This was one of the most amazing ideas I've seen. Their library at City of Bristol College has no boundaries, basically if you are in a communal area, you are in the library. They have technology for people to borrow (all are catalogued on their LMS), the classrooms don't have PCs, they borrow laptops from the library and all the library staff have an ePICT qualification to ensure that they can help with any queries. They are hoping that eventually everything will be self issue.

This kind of idea, whilst innovative, would have to be a concept that is bought into throughout the College and might not work in buildings that have not been designed to cope with this strategy.

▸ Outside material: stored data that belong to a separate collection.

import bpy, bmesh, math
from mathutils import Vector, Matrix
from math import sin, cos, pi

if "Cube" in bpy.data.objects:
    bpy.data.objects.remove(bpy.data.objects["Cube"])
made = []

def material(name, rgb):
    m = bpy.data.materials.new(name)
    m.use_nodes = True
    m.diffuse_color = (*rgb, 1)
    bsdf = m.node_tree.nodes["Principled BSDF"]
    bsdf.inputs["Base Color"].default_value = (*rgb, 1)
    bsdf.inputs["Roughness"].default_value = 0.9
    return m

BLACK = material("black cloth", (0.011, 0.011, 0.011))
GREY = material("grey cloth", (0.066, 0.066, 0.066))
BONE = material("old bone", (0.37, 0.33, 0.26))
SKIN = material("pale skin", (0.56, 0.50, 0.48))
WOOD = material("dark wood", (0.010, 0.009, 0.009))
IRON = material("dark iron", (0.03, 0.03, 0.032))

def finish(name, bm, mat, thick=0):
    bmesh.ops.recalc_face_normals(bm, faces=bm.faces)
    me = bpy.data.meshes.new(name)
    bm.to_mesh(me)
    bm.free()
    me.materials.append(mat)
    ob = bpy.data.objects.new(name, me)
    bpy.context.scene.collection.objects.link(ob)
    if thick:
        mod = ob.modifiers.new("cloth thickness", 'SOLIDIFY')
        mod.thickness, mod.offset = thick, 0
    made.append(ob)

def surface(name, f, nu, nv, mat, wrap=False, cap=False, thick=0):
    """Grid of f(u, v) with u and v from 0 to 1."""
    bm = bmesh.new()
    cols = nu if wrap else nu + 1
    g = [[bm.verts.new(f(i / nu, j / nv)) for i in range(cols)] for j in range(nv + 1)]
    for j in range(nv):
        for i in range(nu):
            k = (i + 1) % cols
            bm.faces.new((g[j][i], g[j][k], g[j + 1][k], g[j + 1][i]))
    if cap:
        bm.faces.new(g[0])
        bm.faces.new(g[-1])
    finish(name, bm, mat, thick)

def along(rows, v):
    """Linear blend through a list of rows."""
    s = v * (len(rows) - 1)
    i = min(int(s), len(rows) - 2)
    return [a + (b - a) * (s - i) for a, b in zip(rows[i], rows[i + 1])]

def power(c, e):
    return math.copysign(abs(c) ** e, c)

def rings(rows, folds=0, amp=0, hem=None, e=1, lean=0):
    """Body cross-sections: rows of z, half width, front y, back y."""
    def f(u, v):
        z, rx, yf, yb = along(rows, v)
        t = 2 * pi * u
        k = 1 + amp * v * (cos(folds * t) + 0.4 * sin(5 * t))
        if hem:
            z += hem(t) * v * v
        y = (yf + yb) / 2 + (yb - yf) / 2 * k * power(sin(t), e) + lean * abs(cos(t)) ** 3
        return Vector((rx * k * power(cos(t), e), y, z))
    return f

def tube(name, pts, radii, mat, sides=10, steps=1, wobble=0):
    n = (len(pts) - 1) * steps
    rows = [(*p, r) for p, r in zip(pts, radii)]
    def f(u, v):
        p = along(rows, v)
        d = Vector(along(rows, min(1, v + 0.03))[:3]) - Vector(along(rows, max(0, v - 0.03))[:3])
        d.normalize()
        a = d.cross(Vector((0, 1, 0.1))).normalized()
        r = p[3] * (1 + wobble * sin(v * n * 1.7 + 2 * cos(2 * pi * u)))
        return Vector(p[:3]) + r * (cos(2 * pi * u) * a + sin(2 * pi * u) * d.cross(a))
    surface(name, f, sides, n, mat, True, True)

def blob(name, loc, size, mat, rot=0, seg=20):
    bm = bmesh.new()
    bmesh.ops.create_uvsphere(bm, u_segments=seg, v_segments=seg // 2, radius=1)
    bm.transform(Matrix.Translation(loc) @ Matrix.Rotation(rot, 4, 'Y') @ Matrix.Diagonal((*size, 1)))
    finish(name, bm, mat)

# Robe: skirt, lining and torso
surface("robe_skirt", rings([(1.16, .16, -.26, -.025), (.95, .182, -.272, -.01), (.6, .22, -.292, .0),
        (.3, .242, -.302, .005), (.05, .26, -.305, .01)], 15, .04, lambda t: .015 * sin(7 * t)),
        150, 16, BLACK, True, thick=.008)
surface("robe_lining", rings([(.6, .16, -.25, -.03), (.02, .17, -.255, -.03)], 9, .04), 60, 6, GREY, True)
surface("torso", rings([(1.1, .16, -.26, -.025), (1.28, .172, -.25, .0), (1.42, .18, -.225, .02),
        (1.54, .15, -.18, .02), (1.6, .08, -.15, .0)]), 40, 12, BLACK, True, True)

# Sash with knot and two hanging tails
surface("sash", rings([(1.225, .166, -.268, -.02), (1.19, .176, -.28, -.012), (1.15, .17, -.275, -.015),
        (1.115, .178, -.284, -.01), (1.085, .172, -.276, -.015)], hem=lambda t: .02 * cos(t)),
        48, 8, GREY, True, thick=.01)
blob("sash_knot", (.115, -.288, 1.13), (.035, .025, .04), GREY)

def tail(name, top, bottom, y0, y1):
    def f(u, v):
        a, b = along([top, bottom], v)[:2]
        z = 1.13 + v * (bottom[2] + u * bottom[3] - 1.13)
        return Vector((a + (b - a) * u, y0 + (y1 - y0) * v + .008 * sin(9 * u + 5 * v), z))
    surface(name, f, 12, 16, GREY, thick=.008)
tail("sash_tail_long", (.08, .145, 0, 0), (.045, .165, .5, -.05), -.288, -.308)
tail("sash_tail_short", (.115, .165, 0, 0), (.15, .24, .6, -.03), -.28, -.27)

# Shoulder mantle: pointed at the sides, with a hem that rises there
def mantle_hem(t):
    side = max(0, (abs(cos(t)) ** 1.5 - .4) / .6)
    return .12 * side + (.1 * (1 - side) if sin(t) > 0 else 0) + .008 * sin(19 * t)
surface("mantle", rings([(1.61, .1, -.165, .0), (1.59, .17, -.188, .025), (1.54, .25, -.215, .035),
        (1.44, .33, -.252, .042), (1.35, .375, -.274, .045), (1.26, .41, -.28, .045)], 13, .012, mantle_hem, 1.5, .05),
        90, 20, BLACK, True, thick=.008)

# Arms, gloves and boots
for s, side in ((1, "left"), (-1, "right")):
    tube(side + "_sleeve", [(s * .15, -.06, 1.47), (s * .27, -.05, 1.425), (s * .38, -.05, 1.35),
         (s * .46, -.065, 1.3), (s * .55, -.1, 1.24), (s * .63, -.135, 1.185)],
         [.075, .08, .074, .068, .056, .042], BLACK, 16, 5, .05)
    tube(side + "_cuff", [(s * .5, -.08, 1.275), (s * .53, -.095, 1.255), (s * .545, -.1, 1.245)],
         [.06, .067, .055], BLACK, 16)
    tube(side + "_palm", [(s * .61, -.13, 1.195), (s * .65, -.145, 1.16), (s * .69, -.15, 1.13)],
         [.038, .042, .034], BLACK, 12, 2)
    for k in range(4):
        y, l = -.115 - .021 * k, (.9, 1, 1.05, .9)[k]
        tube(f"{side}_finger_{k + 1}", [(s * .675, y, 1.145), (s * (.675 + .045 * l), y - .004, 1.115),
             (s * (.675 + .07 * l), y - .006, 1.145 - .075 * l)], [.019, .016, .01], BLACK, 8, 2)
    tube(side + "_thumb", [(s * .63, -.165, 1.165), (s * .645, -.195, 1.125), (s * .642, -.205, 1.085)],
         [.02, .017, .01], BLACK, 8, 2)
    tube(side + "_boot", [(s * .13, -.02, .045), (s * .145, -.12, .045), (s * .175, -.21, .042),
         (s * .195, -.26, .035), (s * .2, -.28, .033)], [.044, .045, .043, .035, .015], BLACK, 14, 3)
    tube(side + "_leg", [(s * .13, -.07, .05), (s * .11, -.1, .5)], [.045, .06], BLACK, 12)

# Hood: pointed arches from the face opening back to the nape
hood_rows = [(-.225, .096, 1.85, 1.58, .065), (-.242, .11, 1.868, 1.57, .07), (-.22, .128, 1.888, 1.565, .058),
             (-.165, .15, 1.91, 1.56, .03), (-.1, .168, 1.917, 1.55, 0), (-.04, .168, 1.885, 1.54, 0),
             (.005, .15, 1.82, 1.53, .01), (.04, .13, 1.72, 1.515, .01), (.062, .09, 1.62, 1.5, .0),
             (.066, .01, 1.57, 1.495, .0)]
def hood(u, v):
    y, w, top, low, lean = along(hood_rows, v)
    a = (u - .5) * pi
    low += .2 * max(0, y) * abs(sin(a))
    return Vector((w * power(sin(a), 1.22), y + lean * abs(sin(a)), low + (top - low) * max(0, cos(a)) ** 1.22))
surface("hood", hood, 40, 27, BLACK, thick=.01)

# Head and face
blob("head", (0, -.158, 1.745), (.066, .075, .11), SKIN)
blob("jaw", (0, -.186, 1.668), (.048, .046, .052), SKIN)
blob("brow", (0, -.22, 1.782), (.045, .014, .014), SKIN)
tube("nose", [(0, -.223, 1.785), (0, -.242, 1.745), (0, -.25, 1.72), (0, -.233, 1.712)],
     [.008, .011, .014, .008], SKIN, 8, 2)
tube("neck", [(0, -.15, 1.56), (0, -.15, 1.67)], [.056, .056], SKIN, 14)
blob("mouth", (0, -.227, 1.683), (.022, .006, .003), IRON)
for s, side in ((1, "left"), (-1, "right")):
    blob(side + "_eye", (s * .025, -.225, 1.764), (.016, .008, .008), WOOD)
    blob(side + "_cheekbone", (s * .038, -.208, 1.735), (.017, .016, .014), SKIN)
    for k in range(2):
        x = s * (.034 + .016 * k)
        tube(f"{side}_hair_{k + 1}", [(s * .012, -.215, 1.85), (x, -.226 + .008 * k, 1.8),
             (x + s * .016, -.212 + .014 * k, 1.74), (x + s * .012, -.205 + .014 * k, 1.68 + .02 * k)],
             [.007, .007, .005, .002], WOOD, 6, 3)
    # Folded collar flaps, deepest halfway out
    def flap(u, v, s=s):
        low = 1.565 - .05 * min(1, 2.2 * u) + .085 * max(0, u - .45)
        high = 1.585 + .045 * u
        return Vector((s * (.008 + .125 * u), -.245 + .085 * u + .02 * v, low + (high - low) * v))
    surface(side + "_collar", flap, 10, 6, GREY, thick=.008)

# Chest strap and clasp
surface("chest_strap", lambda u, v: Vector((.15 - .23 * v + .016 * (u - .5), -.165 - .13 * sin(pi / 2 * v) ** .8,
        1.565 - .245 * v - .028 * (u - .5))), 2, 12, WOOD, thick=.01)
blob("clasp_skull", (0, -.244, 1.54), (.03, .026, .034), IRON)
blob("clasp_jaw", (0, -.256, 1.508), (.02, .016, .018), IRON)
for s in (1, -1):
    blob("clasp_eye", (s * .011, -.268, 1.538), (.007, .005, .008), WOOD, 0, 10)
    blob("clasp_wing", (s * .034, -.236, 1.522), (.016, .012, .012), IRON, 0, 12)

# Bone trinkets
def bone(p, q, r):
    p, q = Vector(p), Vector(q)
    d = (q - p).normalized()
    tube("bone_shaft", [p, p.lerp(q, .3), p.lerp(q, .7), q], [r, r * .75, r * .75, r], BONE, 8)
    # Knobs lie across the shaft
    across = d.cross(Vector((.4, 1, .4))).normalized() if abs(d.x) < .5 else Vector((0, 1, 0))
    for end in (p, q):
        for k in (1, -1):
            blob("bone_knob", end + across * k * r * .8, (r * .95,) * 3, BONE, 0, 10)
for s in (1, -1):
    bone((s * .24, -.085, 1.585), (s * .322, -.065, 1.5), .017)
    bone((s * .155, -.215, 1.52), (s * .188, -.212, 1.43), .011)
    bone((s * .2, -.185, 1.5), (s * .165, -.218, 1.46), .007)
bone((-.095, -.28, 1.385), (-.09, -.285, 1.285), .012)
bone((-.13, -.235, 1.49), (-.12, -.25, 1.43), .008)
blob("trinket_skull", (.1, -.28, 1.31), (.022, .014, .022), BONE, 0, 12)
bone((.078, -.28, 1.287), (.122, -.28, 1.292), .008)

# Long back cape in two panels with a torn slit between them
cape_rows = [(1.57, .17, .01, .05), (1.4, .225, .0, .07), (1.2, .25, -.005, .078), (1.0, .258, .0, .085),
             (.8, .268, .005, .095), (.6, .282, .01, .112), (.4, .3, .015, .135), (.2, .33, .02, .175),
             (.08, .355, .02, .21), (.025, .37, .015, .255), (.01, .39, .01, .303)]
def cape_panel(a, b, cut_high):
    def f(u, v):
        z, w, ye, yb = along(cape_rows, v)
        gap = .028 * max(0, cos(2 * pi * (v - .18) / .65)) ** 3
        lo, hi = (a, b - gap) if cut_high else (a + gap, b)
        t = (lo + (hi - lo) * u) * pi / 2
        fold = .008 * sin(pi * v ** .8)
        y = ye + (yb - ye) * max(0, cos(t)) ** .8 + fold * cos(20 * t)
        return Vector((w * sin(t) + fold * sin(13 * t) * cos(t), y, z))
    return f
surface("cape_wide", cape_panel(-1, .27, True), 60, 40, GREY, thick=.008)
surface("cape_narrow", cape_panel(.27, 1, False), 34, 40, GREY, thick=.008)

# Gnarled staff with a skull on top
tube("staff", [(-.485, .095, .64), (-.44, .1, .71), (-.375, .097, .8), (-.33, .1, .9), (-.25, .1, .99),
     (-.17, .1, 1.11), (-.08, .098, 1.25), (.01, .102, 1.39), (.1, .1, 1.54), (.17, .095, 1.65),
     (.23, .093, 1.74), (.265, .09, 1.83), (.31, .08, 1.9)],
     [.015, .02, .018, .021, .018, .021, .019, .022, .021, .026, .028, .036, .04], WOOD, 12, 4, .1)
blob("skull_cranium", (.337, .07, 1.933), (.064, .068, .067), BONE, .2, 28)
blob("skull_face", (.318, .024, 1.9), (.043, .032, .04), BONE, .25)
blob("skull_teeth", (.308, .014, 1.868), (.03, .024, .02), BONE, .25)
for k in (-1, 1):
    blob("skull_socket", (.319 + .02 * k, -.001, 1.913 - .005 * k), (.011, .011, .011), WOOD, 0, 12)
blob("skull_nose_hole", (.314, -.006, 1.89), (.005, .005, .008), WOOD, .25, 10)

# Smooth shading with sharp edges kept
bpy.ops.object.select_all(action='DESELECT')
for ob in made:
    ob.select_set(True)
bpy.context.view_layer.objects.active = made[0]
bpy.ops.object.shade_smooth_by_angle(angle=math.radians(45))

I very much like the idea but somehow can't see it working where I work, although we do have equipment for loan and are looking to extend this.

Putting a Face to a Name by Leanne Young.

This looked at using technology with overseas distance learners. Leanne told us that currently distance learning is not done by VLE and that to help students she has been trialling free resources, as she doesn't have a budget to buy anything. She has used AnyMeeting to hold sessions with students. This requires a lot of preparation which she has done via Google docs to collate the information she has gathered in order to set up the meetings. She also makes heavy use of Tumblr, so that information is easily available to the students and in one place.

The scheme although quite small at the moment is very popular, with students being able to see Leanne and know that she is their to help them. She made the point that in some countries the librarian is not expected to be there to help students and part of what she wanted to do, was to get the message out that it is her job to help them and that they should feel free to contact her whenever they needed to. 

Although I don't work with distance learners per se, there are students who are not traditional learners and I think that some of Leanne's ideas could work with them. I look forward to trying some of them out.

I have totally enjoyed the Conference and have so many new ideas to think about. Some of them can be implemented straight away and others will take some planning. I hope that all will benefit and enhance the library experience. 

Making better use of e-resources

At the beginning of the year, or possibly late last year, an e-mail came through from Credo Reference informing me that some e-books had bee...